The internet was quick to make connections to the infamous Fyre Festival and its famous promise of “gourmet celebrity chef meals” that turned out to be the viral and awful-looking cheese sandwiches. “What’s going on at Fyre Fest South aka #Brunchella?” one fan wrote.
In a press release, the event coordinator clarified that the brunch was provided for ticket holders before Kanye’s performance.
“On Friday, November 1, Lauryn’s Fine Catering provided brunch to Baton Rouge Sunday Service to attendees. Sunday service has no affiliation with the ‘Brunchella’ catering service. Attendees were to be provided with a hot brunch while waiting on Kanye West to perform. The catering company did not provide adequate food for ONE attendee and a social media post went viral,” they said. The press release continued, “Kanye West and the Sunday Service collective has no responsibility for any food complaints reported and should be disassociated with such claims.” As one person pointed out on Twitter, “Kayne not responsible for this.. The promoter is who put the brunch together..”
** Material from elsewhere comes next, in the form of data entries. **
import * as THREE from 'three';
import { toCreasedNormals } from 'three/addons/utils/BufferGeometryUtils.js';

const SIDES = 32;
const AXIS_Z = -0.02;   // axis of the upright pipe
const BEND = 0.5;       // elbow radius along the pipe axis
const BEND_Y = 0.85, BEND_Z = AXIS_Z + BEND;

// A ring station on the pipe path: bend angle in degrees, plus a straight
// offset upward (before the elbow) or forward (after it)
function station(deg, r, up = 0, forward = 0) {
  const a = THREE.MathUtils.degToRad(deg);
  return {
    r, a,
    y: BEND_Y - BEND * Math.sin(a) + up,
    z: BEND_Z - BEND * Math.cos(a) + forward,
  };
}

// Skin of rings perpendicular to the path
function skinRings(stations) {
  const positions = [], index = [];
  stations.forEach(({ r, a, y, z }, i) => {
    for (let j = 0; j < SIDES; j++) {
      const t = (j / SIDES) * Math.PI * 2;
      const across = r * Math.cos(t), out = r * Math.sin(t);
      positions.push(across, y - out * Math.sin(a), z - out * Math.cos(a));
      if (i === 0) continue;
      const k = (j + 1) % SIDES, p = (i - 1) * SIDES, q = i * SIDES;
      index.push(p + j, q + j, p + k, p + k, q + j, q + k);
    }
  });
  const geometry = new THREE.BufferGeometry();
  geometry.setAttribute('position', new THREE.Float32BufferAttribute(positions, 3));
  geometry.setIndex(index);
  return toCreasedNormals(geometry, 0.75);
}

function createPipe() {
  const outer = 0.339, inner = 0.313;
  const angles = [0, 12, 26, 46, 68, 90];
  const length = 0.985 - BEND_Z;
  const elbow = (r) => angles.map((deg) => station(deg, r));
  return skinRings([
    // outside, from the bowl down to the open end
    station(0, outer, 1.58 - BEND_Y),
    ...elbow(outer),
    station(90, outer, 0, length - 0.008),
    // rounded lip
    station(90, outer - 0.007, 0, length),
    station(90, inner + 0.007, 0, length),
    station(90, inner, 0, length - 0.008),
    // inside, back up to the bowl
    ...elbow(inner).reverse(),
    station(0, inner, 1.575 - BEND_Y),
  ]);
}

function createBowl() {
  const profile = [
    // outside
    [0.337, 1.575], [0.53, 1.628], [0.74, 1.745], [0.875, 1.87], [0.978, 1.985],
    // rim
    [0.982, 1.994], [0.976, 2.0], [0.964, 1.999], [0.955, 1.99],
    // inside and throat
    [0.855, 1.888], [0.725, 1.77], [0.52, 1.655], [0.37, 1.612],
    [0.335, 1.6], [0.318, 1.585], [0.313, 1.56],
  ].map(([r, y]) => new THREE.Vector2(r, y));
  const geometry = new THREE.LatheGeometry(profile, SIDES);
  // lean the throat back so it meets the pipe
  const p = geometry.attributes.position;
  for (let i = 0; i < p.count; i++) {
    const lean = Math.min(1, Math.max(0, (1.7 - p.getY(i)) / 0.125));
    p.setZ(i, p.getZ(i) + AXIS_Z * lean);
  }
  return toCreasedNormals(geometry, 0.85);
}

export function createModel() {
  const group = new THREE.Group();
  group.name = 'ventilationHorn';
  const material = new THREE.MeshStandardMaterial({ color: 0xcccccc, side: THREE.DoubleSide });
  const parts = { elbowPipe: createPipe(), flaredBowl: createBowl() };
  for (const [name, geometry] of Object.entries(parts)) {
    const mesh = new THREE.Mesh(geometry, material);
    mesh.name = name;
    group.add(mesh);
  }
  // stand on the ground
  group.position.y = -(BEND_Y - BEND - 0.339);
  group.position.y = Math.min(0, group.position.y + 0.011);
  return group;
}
The catering service addressed the controversy on Facebook.
In a Facebook post, Lauryn’s Fine Catering addressed the controversy, saying that the event’s organizers were the ones who set that $55 brunch price and that they weren’t even asked to participate in the 2,000-person VIP event until “28 hours” before it took place. “While we typically do not fulfill large, full-service orders with less than a month’s notice, we chose to assist the organizers whom we believed to be affiliated with Kanye’s team at an incredibly reduced rate,” the caterer wrote. “Our company additionally provided staffing, tables, and linens at little or no cost.”
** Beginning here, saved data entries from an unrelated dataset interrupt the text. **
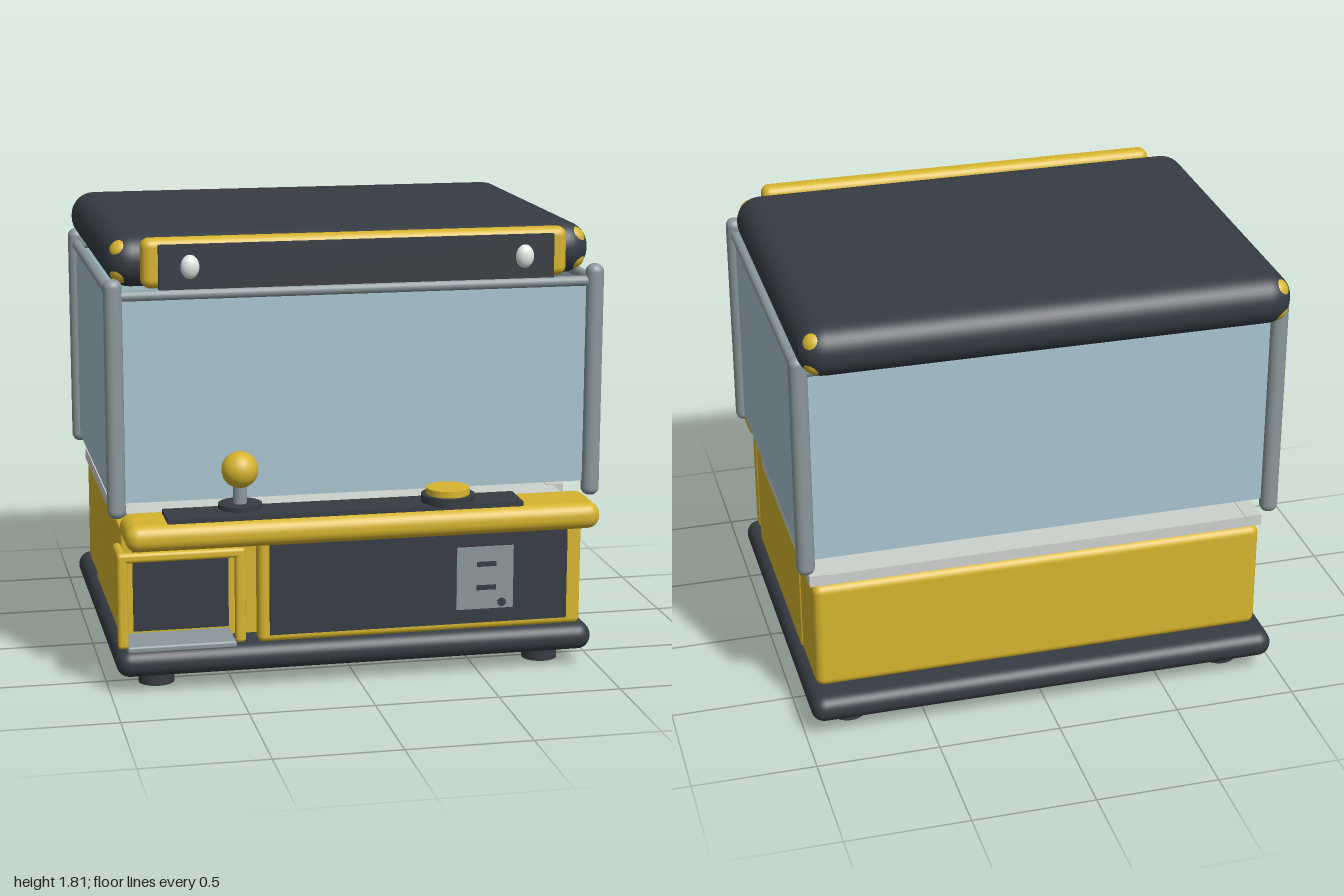
import * as THREE from 'three';
import { RoundedBoxGeometry } from 'three/addons/geometries/RoundedBoxGeometry.js';

const mat = (name, color, side = THREE.FrontSide) => {
  const m = new THREE.MeshStandardMaterial({ color, side });
  m.name = name;
  return m;
};

export function createModel() {
  const model = new THREE.Group();
  model.name = 'tabletopArcadeCabinet';
  const yellow = mat('yellow', 0xd6b42e);
  const dark = mat('charcoal', 0x363c43);
  const steel = mat('steel', 0x8c989c);
  const pale = mat('paleGrey', 0xcdd1cc);
  const white = mat('lampWhite', 0xe6e8e8);
  const glass = mat('glassBlue', 0xa8c5d0, THREE.DoubleSide);

  const add = (name, geometry, material, x = 0, y = 0, z = 0) => {
    const mesh = new THREE.Mesh(geometry, material);
    mesh.name = name;
    mesh.position.set(x, y, z);
    model.add(mesh);
    return mesh;
  };
  // Box given by its limits on each axis, optionally rounded
  const box = (name, material, [x0, x1], [y0, y1], [z0, z1], r = 0) => {
    const s = [x1 - x0, y1 - y0, z1 - z0];
    const g = r ? new RoundedBoxGeometry(...s, 5, r) : new THREE.BoxGeometry(...s);
    return add(name, g, material, (x0 + x1) / 2, (y0 + y1) / 2, (z0 + z1) / 2);
  };
  const disc = (name, material, r, y0, y1, x, z) =>
    add(name, new THREE.CylinderGeometry(r, r, y1 - y0, 32), material, x, (y0 + y1) / 2, z);
  // Horizontal round rail along x or z
  const rail = (name, material, r, length, axis, x, y, z) => {
    const m = add(name, new THREE.CylinderGeometry(r, r, length, 16), material, x, y, z);
    if (axis === 'x') m.rotation.z = Math.PI / 2;
    else m.rotation.x = Math.PI / 2;
    return m;
  };

  // Base and feet
  box('base', dark, [-0.975, 0.975], [0.067, 0.18], [-0.834, 0.709], 0.054);
  for (const x of [-0.8, 0.8])
    for (const z of [-0.65, 0.527]) disc('foot', dark, 0.073, 0, 0.08, x, z);

  // Lower body
  box('bodyFront', yellow, [-0.935, 0.935], [0.17, 0.638], [-0.397, 0.535], 0.01);
  box('bodyBack', yellow, [-0.935, 0.935], [0.17, 0.638], [-0.715, -0.4], 0.035);

  // Pale deck with side ledges
  box('deck', pale, [-0.9, 0.9], [0.636, 0.682], [-0.695, 0.61]);
  for (const s of [-1, 1])
    box('sideLedge', pale, [s * 0.91 - 0.035, s * 0.91 + 0.035], [0.637, 0.685], [-0.696, 0.345]);

  // Front coin panel
  box('frontFrame', yellow, [-0.405, 0.93], [0.175, 0.638], [0.595, 0.67], 0.025);
  box('frontPanel', dark, [-0.36, 0.865], [0.21, 0.595], [0.66, 0.684]);
  box('coinPlate', steel, [0.403, 0.638], [0.27, 0.53], [0.68, 0.69]);
  for (const y of [0.36, 0.458])
    box('coinSlot', dark, [0.485, 0.565], [y - 0.01, y + 0.01], [0.688, 0.695]);
  const lock = disc('coinLock', dark, 0.017, 0, 0.008, 0.59, 0);
  lock.rotation.x = Math.PI / 2;
  lock.position.set(0.59, 0.295, 0.692);

  // Prize recess with tray and guard hoop
  box('prizeDoor', dark, [-0.89, -0.505], [0.215, 0.548], [0.53, 0.545]);
  box('prizeTray', steel, [-0.935, -0.5], [0.178, 0.207], [0.53, 0.72], 0.01);
  for (const x of [-0.95, -0.482])
    box('guardPost', yellow, [x - 0.021, x + 0.021], [0.195, 0.585], [0.672, 0.712], 0.015);
  box('guardBar', yellow, [-0.971, -0.461], [0.545, 0.585], [0.672, 0.712], 0.015);
  rail('guardArm', yellow, 0.018, 0.16, 'z', -0.95, 0.565, 0.61);

  // Control panel
  box('controlPanel', yellow, [-0.95, 0.95], [0.623, 0.731], [0.6, 0.867], 0.05);
  box('controlPlate', dark, [-0.785, 0.635], [0.72, 0.748], [0.66, 0.83]);

  // Joystick
  disc('joystickCollar', dark, 0.04, 0.74, 0.77, -0.49, 0.755);
  disc('joystickDisc', dark, 0.086, 0.764, 0.782, -0.49, 0.755);
  disc('joystickShaft', steel, 0.027, 0.775, 0.88, -0.49, 0.755);
  add('joystickBall', new THREE.SphereGeometry(0.072, 32, 20), yellow, -0.49, 0.915, 0.755);

  // Push button
  disc('buttonBase', dark, 0.107, 0.745, 0.778, 0.345, 0.755);
  disc('buttonCap', yellow, 0.087, 0.77, 0.804, 0.345, 0.755);

  // Corner posts, top rails and glass panes
  const front = 0.654, back = -0.717, mid = (front + back) / 2, depth = front - back;
  for (const x of [-0.962, 0.962]) {
    for (const z of [front, back])
      box('cornerPost', steel, [x - 0.036, x + 0.036], [0.716, 1.663], [z - 0.036, z + 0.036], 0.033);
    rail('sideRail', steel, 0.021, depth, 'z', x, 1.595, mid);
    box('sideGlass', glass, [x - 0.005, x + 0.005], [0.75, 1.585], [back + 0.035, front - 0.035]);
  }
  for (const z of [front, back]) {
    rail('crossRail', steel, 0.021, 1.924, 'x', 0, 1.595, z);
    box('paneGlass', glass, [-0.927, 0.927], [0.777, 1.585], [z - 0.005, z + 0.005]);
  }

  // Roof with yellow corner studs showing through its rounded corners
  const r = 0.1;
  const roof = { x: 0.975, y0: 1.605, y1: 1.812, z0: -0.867, z1: 0.583 };
  box('roof', dark, [-roof.x, roof.x], [roof.y0, roof.y1], [roof.z0, roof.z1], r);
  const inset = r - 0.055 / Math.sqrt(3);
  for (const x of [-roof.x + inset, roof.x - inset])
    for (const y of [roof.y0 + inset, roof.y1 - inset])
      for (const z of [roof.z0 + inset, roof.z1 - inset])
        add('cornerStud', new THREE.SphereGeometry(0.051, 20, 14), yellow, x, y, z);

  // Marquee with two lamps
  box('marqueeFrame', yellow, [-0.848, 0.848], [1.617, 1.812], [0.572, 0.657], 0.035);
  box('marqueeFace', dark, [-0.785, 0.785], [1.617, 1.79], [0.64, 0.68]);
  for (const x of [-0.665, 0.665]) {
    const lamp = add('marqueeLamp', new THREE.SphereGeometry(1, 24, 16), white, x, 1.705, 0.68);
    lamp.scale.set(0.037, 0.047, 0.03);
  }
  return model;
}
For what it’s worth, that “Duck Dynasty” chick had a great time.
“Straight up night of praise and worship with joy, humility, thankfulness, bold faith and power,” wrote Korie Robertson, the wife of Willie Robertson of Duck Dynasty, on Instagram. “His name was lifted high in this place. Yes, God, more of this.” Nothing makes sense this year, we tell you, but next time, maybe better breakfast, God?